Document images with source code
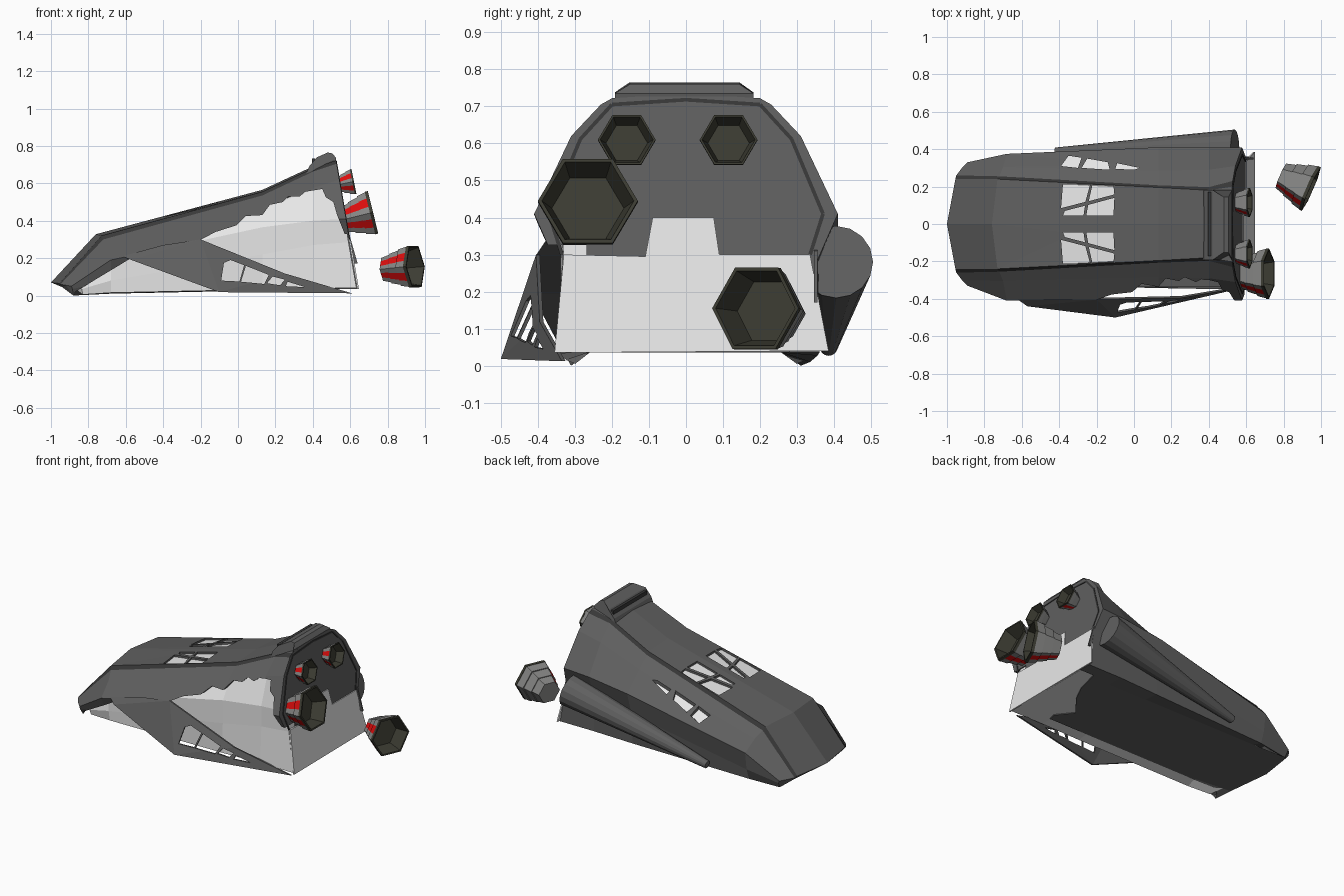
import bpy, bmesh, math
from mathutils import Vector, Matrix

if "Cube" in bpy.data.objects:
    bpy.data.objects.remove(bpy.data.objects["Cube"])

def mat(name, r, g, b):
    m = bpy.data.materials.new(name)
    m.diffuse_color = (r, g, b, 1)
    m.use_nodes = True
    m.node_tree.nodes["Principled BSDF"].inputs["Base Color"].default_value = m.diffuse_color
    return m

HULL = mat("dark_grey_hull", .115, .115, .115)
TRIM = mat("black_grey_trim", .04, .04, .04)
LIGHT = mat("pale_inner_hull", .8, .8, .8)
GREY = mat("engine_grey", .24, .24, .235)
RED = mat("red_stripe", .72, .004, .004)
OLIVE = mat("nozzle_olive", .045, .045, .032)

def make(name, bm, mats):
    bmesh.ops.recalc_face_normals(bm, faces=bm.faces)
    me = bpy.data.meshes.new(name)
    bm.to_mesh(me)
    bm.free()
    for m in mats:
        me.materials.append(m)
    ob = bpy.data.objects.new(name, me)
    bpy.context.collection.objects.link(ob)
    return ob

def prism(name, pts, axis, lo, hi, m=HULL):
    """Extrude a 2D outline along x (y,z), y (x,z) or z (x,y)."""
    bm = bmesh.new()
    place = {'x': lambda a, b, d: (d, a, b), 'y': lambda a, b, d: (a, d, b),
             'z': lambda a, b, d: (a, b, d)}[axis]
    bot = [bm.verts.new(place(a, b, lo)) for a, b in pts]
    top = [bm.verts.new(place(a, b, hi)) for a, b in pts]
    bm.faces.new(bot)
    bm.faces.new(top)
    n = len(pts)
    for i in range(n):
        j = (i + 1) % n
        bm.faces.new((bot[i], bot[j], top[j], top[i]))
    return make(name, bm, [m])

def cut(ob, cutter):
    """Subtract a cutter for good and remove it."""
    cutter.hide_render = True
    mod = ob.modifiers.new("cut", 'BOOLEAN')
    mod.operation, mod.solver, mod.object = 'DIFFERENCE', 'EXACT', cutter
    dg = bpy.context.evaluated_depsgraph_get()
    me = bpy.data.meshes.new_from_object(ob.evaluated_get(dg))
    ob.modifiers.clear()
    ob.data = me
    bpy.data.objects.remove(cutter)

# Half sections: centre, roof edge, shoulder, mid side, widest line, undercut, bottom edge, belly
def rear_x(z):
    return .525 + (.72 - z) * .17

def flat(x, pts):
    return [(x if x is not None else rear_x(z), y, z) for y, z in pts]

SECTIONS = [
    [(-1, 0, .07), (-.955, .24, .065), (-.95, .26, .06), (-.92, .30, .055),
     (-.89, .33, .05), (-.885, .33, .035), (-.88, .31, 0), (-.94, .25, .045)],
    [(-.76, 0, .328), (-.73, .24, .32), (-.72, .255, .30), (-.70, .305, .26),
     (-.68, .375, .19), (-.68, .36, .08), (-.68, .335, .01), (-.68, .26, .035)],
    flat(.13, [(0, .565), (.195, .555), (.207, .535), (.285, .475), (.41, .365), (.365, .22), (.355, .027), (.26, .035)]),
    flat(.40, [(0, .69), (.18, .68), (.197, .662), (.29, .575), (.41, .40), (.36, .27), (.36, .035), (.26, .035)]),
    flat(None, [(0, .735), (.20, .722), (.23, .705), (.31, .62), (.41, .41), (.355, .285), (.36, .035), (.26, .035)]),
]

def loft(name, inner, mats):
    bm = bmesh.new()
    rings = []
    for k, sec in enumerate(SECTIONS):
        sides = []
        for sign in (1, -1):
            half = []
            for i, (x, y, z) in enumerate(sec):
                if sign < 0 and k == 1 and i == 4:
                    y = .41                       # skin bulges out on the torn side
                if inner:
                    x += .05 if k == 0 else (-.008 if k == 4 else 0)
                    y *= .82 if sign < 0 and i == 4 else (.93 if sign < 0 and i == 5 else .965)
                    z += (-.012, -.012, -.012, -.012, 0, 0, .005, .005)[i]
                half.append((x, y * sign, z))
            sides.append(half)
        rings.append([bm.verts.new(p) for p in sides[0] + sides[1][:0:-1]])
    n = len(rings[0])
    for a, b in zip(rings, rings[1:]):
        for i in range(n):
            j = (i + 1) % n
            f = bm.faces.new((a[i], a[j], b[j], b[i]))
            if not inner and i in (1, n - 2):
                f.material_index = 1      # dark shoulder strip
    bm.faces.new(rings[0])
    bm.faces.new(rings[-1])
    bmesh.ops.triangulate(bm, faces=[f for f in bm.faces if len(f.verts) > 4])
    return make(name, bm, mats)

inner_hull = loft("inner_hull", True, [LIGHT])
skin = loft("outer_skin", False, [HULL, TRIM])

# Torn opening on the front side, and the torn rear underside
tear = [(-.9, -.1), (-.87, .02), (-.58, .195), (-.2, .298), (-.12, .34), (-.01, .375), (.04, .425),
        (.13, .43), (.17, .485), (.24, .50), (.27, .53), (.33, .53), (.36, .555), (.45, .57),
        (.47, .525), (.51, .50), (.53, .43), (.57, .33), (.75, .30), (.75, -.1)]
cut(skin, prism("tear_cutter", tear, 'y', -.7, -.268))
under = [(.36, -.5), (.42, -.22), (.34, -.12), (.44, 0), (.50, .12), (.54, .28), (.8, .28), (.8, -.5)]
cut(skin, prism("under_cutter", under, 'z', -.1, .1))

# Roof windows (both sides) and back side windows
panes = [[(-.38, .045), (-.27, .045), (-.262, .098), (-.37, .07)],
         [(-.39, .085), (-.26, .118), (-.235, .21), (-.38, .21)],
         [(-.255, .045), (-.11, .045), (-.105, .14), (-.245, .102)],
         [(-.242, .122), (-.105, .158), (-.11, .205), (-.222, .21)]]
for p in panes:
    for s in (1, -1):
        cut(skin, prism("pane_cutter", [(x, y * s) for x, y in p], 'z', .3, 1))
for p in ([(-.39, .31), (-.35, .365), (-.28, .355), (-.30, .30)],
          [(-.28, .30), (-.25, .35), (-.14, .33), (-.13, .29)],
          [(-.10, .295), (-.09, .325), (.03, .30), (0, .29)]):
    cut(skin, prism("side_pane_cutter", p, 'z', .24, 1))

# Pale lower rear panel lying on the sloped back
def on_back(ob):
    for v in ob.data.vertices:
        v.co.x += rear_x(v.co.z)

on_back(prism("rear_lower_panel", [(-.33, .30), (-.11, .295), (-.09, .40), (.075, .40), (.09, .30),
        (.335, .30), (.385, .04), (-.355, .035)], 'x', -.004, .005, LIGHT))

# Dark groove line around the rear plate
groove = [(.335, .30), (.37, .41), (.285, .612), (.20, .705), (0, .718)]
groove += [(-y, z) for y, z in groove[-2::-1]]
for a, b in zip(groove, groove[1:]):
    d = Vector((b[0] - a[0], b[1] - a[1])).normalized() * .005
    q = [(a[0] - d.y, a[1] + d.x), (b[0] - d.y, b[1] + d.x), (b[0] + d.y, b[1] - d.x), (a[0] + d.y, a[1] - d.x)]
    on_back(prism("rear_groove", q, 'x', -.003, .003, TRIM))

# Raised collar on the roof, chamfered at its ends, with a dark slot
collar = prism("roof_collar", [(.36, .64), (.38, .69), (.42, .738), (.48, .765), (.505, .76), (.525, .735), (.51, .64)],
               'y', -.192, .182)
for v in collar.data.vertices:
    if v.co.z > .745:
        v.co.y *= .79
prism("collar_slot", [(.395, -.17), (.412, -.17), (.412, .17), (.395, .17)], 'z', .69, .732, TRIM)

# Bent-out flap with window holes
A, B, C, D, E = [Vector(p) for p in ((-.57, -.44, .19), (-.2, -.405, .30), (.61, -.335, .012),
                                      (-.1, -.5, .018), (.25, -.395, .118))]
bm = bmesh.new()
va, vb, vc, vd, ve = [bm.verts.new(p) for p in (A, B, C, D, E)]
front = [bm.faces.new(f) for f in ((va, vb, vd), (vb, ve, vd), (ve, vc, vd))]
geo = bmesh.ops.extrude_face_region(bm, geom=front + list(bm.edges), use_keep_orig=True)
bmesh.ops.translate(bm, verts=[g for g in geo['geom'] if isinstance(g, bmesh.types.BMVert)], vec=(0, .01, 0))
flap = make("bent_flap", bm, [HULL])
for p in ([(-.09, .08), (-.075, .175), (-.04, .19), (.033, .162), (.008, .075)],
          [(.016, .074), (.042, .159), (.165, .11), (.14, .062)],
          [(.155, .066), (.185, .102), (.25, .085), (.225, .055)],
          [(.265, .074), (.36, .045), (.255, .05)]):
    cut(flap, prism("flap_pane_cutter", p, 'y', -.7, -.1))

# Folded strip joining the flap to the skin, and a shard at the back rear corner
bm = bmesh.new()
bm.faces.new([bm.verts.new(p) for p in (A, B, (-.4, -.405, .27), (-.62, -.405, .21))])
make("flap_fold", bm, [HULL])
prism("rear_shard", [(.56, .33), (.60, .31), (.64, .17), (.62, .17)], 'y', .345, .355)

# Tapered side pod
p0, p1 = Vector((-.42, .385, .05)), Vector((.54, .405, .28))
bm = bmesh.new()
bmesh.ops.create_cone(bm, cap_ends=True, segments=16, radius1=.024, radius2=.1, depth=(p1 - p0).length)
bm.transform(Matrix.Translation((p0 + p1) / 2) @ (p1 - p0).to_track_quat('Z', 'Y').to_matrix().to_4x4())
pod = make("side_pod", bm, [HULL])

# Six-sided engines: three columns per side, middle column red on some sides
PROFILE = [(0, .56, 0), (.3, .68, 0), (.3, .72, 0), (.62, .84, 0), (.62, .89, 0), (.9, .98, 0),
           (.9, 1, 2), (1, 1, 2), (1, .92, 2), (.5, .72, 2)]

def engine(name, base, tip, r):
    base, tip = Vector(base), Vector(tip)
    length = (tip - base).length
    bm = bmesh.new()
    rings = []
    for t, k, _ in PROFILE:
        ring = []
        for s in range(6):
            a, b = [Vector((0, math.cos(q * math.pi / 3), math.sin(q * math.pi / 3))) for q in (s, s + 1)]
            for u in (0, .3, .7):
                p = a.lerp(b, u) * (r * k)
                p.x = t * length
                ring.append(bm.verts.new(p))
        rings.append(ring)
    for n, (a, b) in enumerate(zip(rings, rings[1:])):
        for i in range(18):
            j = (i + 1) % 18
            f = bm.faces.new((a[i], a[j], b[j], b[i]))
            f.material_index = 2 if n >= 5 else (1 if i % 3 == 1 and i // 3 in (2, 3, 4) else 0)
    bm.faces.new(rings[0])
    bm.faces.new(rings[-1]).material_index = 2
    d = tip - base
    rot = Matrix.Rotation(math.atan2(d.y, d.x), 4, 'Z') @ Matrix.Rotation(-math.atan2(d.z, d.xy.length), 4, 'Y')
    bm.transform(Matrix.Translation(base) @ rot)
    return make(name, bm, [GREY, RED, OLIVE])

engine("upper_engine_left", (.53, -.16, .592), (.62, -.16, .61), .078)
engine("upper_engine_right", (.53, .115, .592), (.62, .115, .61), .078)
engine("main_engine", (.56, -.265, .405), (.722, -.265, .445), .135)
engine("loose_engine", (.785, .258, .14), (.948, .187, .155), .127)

INSTRUCTIONS FOR THE TASK => Extract from the records above the lines from the one containing "A, B, C, D, E = [Vector(p)" to the one containing "# Tapered side pod", both lines included, exactly as they appear and with nothing else.

SOLUTION FOR THIS TASK =>
A, B, C, D, E = [Vector(p) for p in ((-.57, -.44, .19), (-.2, -.405, .30), (.61, -.335, .012),
                                      (-.1, -.5, .018), (.25, -.395, .118))]
bm = bmesh.new()
va, vb, vc, vd, ve = [bm.verts.new(p) for p in (A, B, C, D, E)]
front = [bm.faces.new(f) for f in ((va, vb, vd), (vb, ve, vd), (ve, vc, vd))]
geo = bmesh.ops.extrude_face_region(bm, geom=front + list(bm.edges), use_keep_orig=True)
bmesh.ops.translate(bm, verts=[g for g in geo['geom'] if isinstance(g, bmesh.types.BMVert)], vec=(0, .01, 0))
flap = make("bent_flap", bm, [HULL])
for p in ([(-.09, .08), (-.075, .175), (-.04, .19), (.033, .162), (.008, .075)],
          [(.016, .074), (.042, .159), (.165, .11), (.14, .062)],
          [(.155, .066), (.185, .102), (.25, .085), (.225, .055)],
          [(.265, .074), (.36, .045), (.255, .05)]):
    cut(flap, prism("flap_pane_cutter", p, 'y', -.7, -.1))

# Folded strip joining the flap to the skin, and a shard at the back rear corner
bm = bmesh.new()
bm.faces.new([bm.verts.new(p) for p in (A, B, (-.4, -.405, .27), (-.62, -.405, .21))])
make("flap_fold", bm, [HULL])
prism("rear_shard", [(.56, .33), (.60, .31), (.64, .17), (.62, .17)], 'y', .345, .355)

# Tapered side pod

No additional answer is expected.